** Problem to solve **
Write only the number of lines in the data that contain the word "height".

(Data entries)
-------------------------
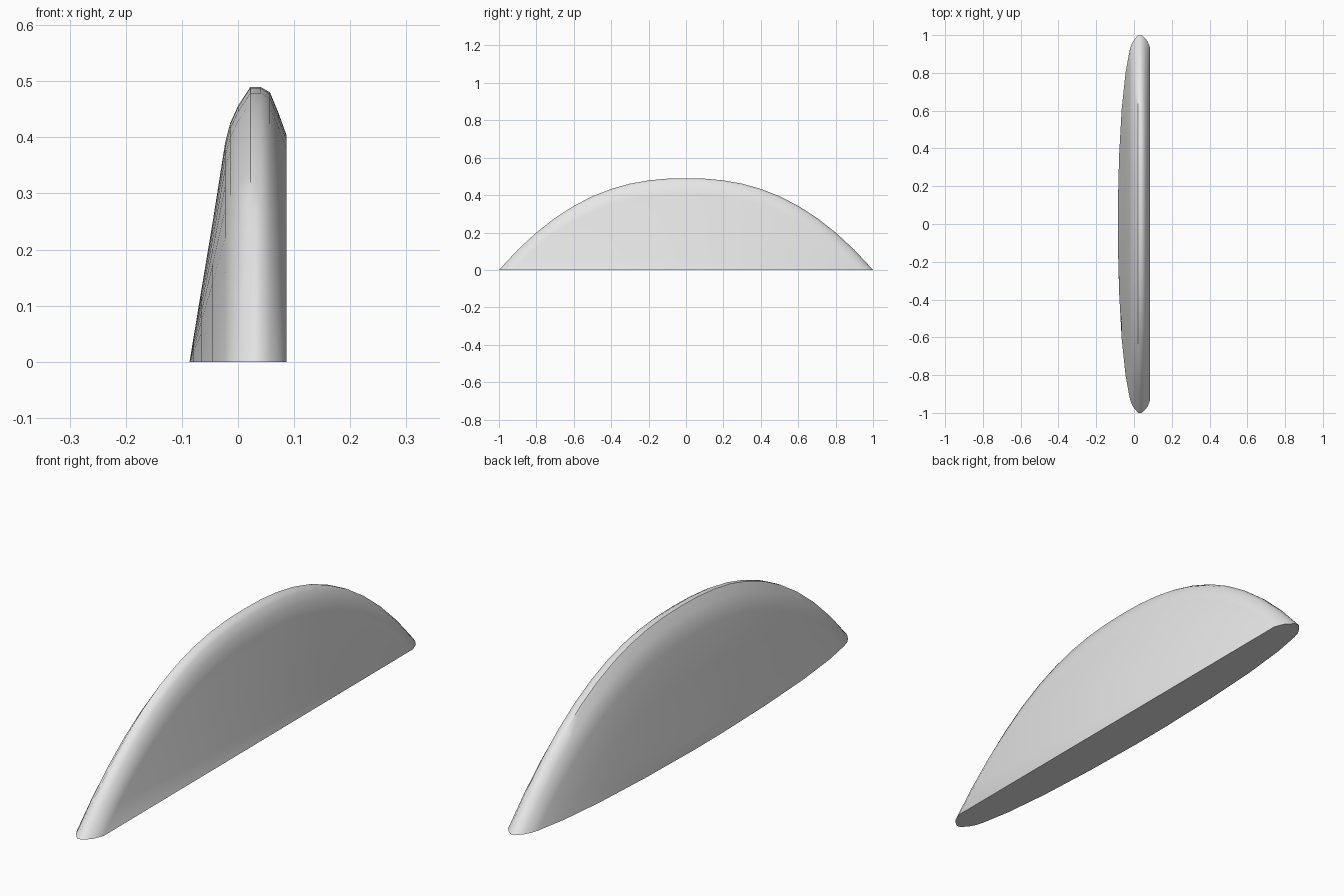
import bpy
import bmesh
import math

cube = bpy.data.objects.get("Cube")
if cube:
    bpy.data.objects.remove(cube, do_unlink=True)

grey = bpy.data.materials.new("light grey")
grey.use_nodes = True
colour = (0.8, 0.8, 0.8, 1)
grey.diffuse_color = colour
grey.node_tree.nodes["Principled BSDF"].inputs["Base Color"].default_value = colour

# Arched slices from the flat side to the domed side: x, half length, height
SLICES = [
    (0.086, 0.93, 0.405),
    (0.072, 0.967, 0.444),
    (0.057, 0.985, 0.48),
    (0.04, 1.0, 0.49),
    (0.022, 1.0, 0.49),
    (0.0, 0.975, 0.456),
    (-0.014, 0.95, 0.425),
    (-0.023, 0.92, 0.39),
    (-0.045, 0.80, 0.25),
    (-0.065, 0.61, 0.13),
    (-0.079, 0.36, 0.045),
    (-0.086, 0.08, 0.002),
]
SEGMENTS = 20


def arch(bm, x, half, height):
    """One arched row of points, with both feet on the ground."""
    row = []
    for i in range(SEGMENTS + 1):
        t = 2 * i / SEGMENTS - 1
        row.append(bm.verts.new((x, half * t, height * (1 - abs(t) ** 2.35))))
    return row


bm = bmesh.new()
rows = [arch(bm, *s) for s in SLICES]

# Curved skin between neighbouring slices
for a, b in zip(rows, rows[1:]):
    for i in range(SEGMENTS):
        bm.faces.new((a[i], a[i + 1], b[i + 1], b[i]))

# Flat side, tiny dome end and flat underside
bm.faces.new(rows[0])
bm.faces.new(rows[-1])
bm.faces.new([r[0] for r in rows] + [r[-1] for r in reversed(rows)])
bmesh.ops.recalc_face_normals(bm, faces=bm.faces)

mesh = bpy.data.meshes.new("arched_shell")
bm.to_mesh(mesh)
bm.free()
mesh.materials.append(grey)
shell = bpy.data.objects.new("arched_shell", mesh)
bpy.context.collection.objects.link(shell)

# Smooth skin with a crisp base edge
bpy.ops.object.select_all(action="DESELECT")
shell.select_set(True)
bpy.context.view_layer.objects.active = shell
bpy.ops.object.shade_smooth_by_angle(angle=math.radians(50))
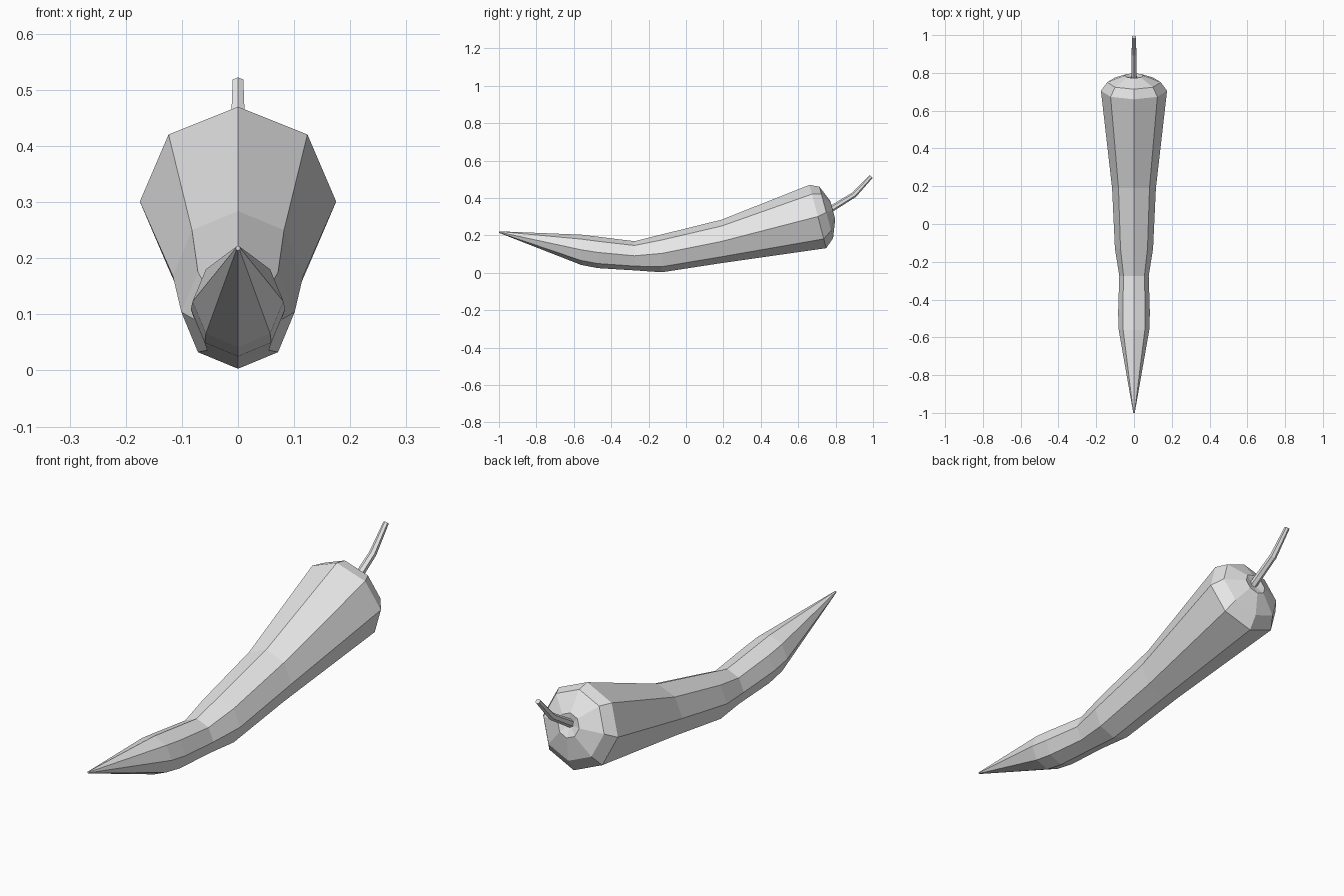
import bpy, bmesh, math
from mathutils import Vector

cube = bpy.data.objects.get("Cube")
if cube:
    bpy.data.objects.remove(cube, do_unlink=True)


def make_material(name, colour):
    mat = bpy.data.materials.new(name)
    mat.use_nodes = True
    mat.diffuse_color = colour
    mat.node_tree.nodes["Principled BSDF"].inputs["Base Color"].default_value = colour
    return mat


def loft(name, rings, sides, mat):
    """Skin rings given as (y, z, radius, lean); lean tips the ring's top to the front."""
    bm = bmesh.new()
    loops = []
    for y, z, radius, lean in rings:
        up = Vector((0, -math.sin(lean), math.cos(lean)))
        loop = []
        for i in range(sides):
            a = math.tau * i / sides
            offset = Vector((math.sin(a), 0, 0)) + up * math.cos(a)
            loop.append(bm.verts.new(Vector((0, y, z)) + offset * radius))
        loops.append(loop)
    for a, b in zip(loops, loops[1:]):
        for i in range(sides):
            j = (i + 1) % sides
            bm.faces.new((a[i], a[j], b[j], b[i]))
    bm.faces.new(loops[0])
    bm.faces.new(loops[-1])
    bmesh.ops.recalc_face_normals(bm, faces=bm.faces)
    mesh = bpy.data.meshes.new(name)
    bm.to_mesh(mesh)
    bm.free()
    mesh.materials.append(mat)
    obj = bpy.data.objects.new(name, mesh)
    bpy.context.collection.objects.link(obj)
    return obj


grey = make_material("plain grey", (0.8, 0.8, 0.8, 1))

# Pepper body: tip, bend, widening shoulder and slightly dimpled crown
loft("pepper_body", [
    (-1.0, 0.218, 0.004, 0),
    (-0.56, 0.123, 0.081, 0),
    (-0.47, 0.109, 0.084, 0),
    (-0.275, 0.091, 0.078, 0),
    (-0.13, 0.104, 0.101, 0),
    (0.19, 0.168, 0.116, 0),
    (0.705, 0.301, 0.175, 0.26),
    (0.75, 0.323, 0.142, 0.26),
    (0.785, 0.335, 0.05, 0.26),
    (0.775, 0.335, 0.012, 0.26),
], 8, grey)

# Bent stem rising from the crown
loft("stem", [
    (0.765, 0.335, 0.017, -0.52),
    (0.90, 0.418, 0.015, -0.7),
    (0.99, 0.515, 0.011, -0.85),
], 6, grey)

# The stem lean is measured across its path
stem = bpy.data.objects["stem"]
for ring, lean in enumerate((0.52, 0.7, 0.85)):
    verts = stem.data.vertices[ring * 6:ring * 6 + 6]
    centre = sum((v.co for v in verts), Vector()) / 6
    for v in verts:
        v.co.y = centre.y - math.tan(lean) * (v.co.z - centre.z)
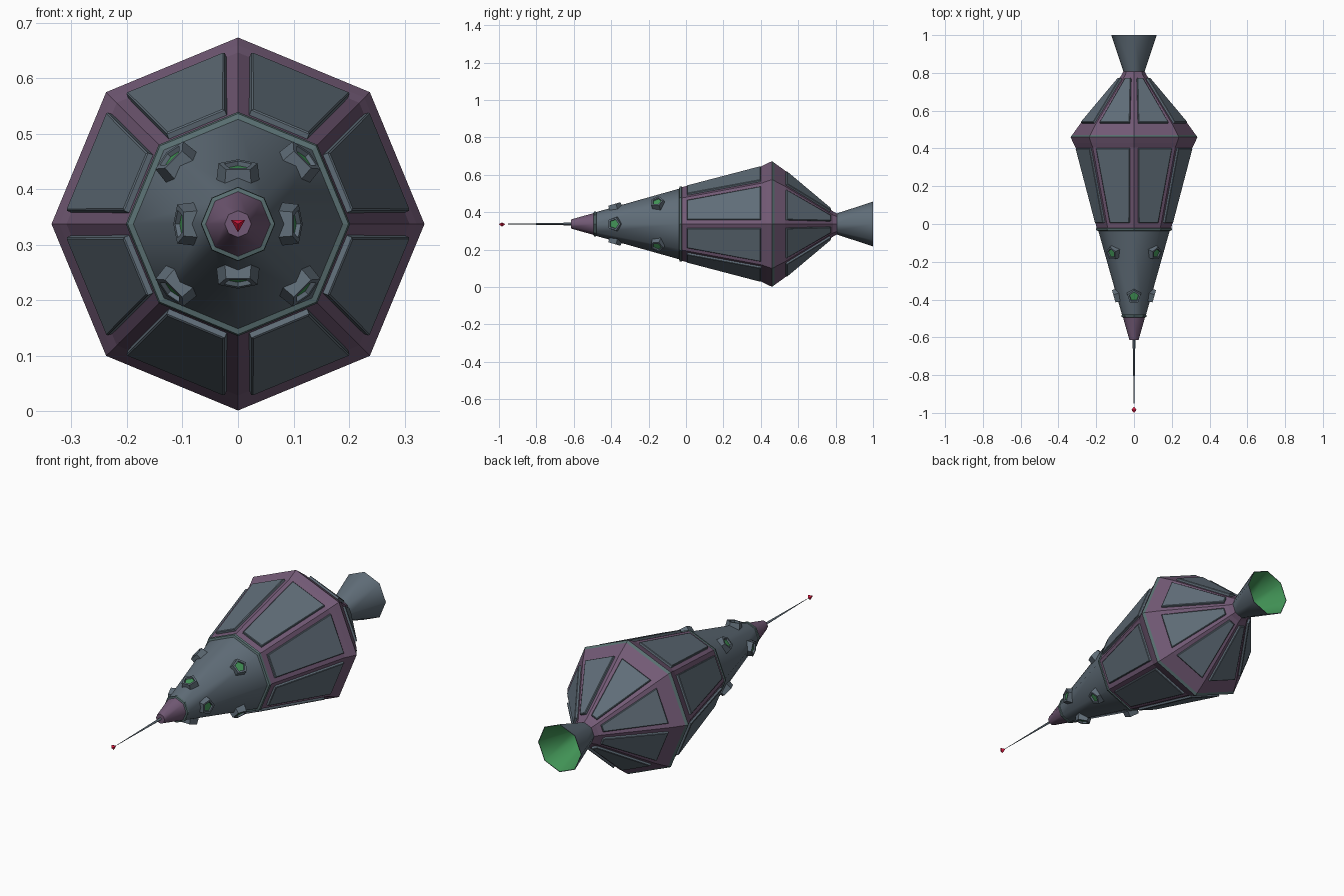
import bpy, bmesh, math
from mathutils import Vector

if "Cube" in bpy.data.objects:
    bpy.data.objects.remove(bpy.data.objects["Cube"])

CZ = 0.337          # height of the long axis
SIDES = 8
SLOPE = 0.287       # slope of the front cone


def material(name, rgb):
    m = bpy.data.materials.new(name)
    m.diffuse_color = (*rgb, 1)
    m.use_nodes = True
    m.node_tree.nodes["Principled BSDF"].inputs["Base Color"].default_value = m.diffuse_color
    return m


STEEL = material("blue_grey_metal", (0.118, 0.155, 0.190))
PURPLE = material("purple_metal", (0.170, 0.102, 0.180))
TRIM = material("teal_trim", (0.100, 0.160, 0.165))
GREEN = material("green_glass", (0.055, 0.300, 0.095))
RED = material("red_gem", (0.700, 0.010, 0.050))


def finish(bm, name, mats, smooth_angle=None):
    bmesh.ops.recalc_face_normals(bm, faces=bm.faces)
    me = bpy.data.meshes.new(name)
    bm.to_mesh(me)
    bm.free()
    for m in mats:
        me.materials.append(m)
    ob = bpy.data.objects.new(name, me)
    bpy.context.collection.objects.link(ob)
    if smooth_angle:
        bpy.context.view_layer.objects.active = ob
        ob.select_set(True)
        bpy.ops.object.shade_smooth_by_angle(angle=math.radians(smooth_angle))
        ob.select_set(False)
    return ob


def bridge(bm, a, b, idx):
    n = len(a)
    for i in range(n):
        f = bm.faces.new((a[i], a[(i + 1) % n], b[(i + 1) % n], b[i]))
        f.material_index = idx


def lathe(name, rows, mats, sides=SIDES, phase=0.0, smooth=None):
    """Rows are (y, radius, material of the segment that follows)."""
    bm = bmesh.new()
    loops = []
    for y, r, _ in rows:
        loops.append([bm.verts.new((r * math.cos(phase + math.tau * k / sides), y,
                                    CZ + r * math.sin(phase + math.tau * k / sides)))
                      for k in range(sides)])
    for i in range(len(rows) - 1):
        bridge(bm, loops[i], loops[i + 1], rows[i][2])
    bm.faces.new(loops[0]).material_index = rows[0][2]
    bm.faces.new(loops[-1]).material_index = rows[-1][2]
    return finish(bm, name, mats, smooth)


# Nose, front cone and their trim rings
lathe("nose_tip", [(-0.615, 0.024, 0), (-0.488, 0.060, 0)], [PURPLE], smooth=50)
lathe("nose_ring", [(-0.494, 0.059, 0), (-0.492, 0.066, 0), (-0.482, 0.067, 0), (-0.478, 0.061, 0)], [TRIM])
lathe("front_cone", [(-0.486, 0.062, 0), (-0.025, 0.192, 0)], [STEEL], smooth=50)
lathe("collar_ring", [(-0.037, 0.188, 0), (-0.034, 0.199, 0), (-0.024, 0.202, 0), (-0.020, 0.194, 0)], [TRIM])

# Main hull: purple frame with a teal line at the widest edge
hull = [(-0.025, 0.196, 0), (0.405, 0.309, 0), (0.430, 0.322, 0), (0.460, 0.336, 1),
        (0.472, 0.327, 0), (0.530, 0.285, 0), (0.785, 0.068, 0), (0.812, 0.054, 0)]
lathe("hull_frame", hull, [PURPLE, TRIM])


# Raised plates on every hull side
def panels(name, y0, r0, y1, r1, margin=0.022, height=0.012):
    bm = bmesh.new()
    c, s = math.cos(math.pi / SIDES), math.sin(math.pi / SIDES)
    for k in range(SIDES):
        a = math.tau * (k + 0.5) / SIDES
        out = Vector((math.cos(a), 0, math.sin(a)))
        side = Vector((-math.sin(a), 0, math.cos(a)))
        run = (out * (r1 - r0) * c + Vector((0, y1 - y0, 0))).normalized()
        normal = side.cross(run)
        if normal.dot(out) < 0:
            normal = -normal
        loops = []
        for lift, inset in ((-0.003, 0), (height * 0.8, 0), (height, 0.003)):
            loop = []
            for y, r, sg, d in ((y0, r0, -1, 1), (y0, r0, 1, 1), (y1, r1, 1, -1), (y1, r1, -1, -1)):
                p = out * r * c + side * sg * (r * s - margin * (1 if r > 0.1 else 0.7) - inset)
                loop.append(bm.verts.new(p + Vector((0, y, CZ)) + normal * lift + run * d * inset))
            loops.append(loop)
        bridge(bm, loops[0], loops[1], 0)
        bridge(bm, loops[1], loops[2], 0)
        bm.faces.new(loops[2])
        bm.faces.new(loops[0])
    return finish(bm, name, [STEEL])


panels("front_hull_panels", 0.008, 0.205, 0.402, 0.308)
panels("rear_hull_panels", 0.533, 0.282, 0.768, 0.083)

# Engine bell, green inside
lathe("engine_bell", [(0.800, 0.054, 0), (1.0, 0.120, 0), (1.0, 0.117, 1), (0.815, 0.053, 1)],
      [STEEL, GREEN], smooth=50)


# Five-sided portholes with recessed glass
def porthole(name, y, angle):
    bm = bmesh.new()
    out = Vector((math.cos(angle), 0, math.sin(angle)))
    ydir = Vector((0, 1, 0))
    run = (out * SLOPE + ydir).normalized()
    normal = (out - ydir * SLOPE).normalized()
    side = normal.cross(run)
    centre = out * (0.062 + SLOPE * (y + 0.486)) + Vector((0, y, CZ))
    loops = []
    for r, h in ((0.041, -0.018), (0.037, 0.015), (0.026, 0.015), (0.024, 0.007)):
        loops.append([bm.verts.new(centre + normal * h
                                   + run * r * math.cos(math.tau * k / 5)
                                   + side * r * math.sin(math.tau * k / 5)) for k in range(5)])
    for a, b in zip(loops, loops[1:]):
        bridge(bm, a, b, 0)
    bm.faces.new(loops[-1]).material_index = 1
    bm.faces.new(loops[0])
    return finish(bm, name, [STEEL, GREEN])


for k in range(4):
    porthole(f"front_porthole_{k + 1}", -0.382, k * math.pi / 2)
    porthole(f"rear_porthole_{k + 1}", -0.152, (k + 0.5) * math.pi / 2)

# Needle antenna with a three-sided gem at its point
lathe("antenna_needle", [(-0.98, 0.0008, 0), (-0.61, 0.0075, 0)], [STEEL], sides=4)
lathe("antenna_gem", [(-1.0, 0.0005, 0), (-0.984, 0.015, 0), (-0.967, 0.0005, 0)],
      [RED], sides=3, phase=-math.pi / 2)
-------------------------
** Solution for this task **
6